The case against new developments in the North Sea

The North Sea hydrocarbon reserves are among the most expensive and most technically difficult in the world. They are also short-medium life reserves compared with larger landmass oilfields.

Anticipating these disincentives, the incoming Labour governments of 1964-69 and 1974-79 with the state-owned BNOC and British Gas companies decided to make them more attractive for licenced operators by zero valuing to hydrocarbon assets thus avoiding the usual auction bidding process that would entail up-front purchase and risk acceptance by prospective extraction companies.

Then taxation rates on oil/gas extracted were relaxed to a very minimum as an incentive subsidy on future exploration and extraction activities. These arrangements- along with wholesale privatisation in 1980- meant that high profits were assured at low taxation rates and with the burden of risk and asset write-off being shouldered entirely by the taxpayer.

Also, these arrangements allowed for profligate extraction with value worthless assets being frittered away when the operational conditions got too difficult.

Unlike Norway– and many other oil and gas nation-states, no sovereign wealth fund was created on the back of oil/gas profit taxes- which in the case of Norway, has resulted in the biggest such fund for social welfare and public infrastructure in the world. So with Scottish territorial waters accounting for over 70% of UK oil and gas fields, little in the way- other than employment- of benefit has resulted/been accrued for the Scottish people.

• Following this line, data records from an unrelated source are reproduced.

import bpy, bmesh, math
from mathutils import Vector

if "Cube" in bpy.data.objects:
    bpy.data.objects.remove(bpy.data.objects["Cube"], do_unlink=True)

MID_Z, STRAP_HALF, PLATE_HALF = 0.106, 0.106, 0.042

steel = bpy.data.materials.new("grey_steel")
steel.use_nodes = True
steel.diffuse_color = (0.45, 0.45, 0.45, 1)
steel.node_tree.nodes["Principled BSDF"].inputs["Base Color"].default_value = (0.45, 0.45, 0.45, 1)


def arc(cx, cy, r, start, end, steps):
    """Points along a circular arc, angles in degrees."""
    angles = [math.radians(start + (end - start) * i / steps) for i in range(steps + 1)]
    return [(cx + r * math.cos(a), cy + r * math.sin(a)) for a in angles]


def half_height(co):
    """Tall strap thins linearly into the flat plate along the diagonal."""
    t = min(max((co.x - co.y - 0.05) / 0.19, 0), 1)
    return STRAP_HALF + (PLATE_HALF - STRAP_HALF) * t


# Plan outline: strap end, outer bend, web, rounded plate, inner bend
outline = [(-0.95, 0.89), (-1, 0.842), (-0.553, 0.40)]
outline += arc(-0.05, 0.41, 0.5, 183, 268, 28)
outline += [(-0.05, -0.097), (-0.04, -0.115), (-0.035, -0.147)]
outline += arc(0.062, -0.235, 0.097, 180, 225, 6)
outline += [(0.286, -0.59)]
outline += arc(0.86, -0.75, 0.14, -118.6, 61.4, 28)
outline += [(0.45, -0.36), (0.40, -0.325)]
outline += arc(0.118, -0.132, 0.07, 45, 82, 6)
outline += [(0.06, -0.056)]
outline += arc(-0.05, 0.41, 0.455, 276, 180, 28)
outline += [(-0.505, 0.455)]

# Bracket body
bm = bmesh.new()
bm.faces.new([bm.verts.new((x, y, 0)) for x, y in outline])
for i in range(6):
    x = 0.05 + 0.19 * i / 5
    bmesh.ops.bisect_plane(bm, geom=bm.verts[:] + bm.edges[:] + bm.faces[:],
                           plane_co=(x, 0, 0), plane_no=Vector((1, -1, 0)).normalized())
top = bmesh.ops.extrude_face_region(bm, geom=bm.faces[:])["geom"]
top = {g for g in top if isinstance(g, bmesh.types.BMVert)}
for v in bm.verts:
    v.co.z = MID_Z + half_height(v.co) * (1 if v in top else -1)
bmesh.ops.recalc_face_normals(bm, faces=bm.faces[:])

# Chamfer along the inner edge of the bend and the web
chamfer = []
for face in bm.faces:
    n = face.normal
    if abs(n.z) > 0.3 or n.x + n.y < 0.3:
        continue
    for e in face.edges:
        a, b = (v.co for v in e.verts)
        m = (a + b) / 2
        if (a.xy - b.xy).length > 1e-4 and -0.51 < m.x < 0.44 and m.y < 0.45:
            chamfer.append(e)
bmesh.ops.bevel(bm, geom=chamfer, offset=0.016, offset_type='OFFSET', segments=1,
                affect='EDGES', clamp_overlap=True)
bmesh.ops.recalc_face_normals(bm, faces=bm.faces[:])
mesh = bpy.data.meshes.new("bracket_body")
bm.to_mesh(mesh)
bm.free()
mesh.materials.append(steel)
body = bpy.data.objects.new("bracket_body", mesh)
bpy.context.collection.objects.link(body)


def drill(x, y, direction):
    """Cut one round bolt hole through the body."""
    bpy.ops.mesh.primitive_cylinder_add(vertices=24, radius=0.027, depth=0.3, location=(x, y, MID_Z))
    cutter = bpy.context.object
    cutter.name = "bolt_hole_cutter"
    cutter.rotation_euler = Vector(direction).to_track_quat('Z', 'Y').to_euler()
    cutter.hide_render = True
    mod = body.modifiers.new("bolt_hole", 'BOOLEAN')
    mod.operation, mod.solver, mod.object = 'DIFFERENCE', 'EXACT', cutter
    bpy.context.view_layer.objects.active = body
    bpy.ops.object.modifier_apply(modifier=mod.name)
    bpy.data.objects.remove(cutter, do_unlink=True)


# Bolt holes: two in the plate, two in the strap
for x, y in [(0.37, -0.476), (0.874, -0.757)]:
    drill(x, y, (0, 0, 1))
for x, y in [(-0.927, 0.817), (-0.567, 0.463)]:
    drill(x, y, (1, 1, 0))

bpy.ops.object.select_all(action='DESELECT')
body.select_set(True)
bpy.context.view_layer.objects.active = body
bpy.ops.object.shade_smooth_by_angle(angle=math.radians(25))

Now Climate Change imperatives are bearing-down on all countries signed up to the IPOCC targets on carbon emissions targets- but yet ALL reliable sources producing estimates on oil (in particular) output and demand/consumption set targets well above limits required to bring about anything like a global temperature slow-down.

Also, the estimates for Scottish offshore- and fracked gas onshore- extraction fly clearly in the face of the Scottish government targets for a green neutral to zero-economy by 2030.

And also, also, it is clear that despite over 40 years of offshore hydrocarbon extraction- the living standards of the Scottish population- already low in comparison with much of the EU as well as many regions of the UK as a whole- have continued to fall and have continued downwards while the offshore company profits have continued upwards.  Essentially we have had subsidies and tax breaks for the rich oil companies and merciless market rigour for the poorest consumers.

Global oil prices (to which gas is pegged) continue to be volatile- but with an OPEC cartel of some 20 countries which are hydrocarbon exporting economic mono-cultures- future price wars- like the one in 2014 which saw 75,000 job losses in the North Sea- make any future dependence on the industry both a climate change folly and an economically ruinous strategy.

Oil and gas over-production is already upon us and any future development- such as the West of Shetland fields- is both unsustainable AND a waste of opportunities to create a green and socially equitable political economy for Scotland.

Dr Brian Parkin, Senior research fellow (Energy Economics), Leeds University

February 2020.

StatfjordA(Jarvin1982)Image CC0 StatfjordA (Jarvin1982).jpg

 

Leave a Reply

Fill in your details below or click an icon to log in:

WordPress.com Logo

You are commenting using your WordPress.com account. Log Out /  Change )

Google photo

You are commenting using your Google account. Log Out /  Change )

Twitter picture

You are commenting using your Twitter account. Log Out /  Change )

Facebook photo

You are commenting using your Facebook account. Log Out /  Change )

Connecting to %s